CMT airs Joplin-based TV show Trick My Truck

The Mafia work on customizing a new Peterbuilt for a dealership in Louisiana.

The Mafia work on customizing a new Peterbuilt for a dealership in Louisiana.

Believe it or not, Joplin is more than just home to Missouri Southern, a portion of Route 66, and the birthplace of Langston Hughes. Joplin is also the home to the Chrome Shop Mafia and the reality television series Trick My Truck.

For Bryan Martin, known to his Mafia brethren as “the bossman,” said the opportunity the Mafia has been given came from chance.

“We were at a truck show and they asked a driver where he would go to get his truck customized, and he said to go talk to these two guys over there,” he said.

The two guys the driver was pointing to were Rod Pickett and Martin.

“The people from CMT came over and told us they were wanting to do a truck show,” Martin said. “They had the concept of helping a driver down on his luck by remodeling his truck and giving him a loaner so he could keep working while the truck was being redone.

“They had been up and down the east and west coast trying to find a crew to pull this off. They couldn’t find anyone.

“They talked to car dealers, truck dealers, bike dealers, and they couldn’t find anyone. We listened to what they had to say and we had a handshake deal when it was over.”

Though the crew does all of their filming in Joplin, several of the Chrome Shop Mafia calls the West Coast home.

“C.B. and Scrapyard have worked for me for 5-7 years,” Martin said. “Rob, ‘Hotwire,’ has worked in the Joplin area for years and has done some custom audio for us prior to the show. Rhyno is from Los Angeles, Ca., where he has his own paint shop, and the Pickett brothers are from Seattle, Wash.”

As the season enters its third season, Martin said the amount of requests continues to grow.

“I have no idea what CMT gets as far as request, but here at the Chrome Shop Mafia, we get between 25 and 40 a day,” he said.

For the mafia, it’s hard to identify one moment as the best moment of the show.

“When you see the drivers walk through the door and see their truck for the first time, it’s all live action,” Martin said. “Some of them go to tears, some of them say thank you repeatedly. You never know what the reaction is going to be.

“The best benefit for the show is that it’s our chance at the Chrome Shop Mafia to put something out there in the public that portrays trucking in a positive way instead of the negative that has been associated with trucking over the past 10 years.”

To date, the Mafia has tricked out 33 trucks, and even though it may be hard to remember them all, there are still some that leave a mark on the lives of the Mafia.

“During the second season, we did a show called ‘Trey,’ which was a truck that was dedicated to a father who lost his son in a bicycle accident,” Martin said. “What made the truck special, not just the driver and the story, is that the folks from television let us build it in the style we wanted.”
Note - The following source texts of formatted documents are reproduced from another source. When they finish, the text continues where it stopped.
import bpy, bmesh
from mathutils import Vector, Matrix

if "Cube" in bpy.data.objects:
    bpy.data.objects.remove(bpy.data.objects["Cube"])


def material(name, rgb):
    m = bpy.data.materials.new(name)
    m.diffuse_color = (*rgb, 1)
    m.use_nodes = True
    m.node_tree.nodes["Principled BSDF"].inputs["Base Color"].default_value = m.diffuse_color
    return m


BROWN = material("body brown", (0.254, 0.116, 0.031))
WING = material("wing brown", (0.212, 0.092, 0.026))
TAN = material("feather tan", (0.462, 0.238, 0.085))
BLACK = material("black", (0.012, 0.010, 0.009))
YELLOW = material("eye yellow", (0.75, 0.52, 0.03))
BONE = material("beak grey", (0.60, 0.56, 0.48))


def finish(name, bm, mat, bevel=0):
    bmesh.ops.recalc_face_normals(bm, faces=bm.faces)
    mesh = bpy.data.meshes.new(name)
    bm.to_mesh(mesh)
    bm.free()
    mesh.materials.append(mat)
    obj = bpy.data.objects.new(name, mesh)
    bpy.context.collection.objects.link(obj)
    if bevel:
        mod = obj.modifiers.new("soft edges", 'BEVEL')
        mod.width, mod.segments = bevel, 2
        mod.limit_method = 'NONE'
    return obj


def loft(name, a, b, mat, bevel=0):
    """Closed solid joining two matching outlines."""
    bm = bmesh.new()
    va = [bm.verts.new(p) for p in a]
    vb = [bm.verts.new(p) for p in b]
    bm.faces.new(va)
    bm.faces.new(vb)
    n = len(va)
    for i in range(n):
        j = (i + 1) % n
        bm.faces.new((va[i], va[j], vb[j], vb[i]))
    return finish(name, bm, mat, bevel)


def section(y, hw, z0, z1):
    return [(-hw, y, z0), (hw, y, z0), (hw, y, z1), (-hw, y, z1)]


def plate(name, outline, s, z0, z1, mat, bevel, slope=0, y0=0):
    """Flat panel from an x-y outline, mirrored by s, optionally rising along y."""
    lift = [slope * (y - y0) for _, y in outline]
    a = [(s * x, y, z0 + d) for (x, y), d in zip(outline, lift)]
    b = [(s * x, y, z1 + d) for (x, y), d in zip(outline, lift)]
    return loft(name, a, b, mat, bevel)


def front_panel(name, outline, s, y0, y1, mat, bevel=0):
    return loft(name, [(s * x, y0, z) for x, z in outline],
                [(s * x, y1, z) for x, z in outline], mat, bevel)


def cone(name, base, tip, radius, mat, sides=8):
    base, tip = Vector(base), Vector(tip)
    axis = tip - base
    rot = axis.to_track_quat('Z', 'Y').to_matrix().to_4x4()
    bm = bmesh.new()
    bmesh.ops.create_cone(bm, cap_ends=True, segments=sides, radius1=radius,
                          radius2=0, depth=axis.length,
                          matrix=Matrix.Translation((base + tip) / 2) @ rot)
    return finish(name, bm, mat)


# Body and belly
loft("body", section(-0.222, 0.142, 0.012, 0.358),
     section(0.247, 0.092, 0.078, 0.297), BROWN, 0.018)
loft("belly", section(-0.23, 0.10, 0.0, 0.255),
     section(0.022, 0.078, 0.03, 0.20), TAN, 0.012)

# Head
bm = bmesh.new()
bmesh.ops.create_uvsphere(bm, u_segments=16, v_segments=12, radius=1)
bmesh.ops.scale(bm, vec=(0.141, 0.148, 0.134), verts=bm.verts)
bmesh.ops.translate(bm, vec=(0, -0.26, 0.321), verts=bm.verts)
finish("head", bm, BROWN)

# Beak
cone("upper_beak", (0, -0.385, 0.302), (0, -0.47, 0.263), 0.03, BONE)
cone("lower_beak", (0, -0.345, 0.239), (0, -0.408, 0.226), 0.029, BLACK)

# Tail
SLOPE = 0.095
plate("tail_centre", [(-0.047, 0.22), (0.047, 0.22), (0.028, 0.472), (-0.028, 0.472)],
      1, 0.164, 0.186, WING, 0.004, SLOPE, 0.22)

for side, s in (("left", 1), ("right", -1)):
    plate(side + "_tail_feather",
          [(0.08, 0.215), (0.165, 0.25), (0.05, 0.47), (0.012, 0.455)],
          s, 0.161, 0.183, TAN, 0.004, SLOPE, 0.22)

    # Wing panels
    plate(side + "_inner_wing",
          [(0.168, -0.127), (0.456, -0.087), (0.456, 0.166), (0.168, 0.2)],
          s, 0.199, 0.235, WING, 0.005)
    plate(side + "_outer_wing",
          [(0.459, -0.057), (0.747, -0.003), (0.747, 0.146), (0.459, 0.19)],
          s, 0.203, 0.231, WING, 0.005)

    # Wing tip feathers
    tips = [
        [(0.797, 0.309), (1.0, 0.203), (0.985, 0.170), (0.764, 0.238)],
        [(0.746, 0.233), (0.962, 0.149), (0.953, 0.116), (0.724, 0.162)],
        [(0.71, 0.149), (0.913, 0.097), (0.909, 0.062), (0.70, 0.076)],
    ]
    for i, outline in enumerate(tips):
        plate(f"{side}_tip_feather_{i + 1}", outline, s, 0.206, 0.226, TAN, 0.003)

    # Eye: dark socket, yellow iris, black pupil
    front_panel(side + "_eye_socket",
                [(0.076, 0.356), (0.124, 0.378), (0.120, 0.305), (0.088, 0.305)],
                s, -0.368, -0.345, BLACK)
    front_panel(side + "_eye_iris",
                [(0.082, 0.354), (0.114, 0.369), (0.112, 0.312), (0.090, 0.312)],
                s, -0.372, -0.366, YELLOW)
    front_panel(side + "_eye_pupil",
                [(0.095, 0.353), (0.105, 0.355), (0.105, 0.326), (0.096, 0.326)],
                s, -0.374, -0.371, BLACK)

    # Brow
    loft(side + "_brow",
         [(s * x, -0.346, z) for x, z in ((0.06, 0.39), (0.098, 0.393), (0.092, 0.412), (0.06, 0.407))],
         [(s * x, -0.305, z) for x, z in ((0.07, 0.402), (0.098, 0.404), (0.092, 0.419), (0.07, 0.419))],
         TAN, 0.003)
The theme for each truck comes from several factors.

“We interview the driver and their family,” Martin said. “You kind of get a feel of what their hobbies are, what they like to do, and what they want in the truck. We don’t get everything from the driver.

“Then the guys from Chrome Shop Mafia and the guys from television sit down and iron details. A lot of stuff doesn’t come until after we get started on the project.”

The Mafia elected to send the show on the road, sending first season shop foreman Scott “Ragin’ Cajun” St. Germain and Gaylen “G-Man” Johnston to shows with a display truck, allowing many people to see the work of the Mafia.

“They were at 11-12 shows the first year,’ Martin said. “They are planning on attending at least 18 shows this year.”

“I really enjoy getting to go around to the shows,” St. Germain said. “For me, it’s really exciting to see these trucks transform from a new truck to a custom truck. You can’t put a price on the faces of the people who come to get these trucks.”

For many people, it’s still hard to believe that Joplin, Mo., is the home of Trick My Truck.

“Joplin is the home of Chrome Shop Mafia here at 4 State Trucks,” Martin said. “We started the Chrome Shop Mafia as, you could call it a car club for truckers a few years before we met the guys at CMT.

“It’s centrally located, and here at 4 State Trucks, we have the parts in stock to build these trucks. After the first eight episodes, it got to be too big of a project for the shop at 4 State Trucks, so we rented a vacant shop here in Joplin, and it works well for everyone.

I think the main reason it’s in Joplin is because 4 State Trucks was here with the parts, and more of the cast is Joplin-based, rather than L.A. or Washington-based. Plus, it’s cheaper to do it here in Joplin. For some reason or whatever, they evaluated it and decided that Joplin was the place to be.”

Outside of “Piledriver,” the dump truck the Mafia tricked out during the second season, every truck to cross paths with the Mafia have been the over-the-road tractors. Following the response from the “Piledriver” episode, Martin said the variety over the next eight episodes will be surprising.

“The next eight episodes will be like you’ve never seen before,” he said. “We’ll be mixing it up a lot.

“The ambushes will be coming down differently, maybe a little more entertaining. We’re mixing it up so we don’t fall into the cookie cutter form where you can predict what will happen.”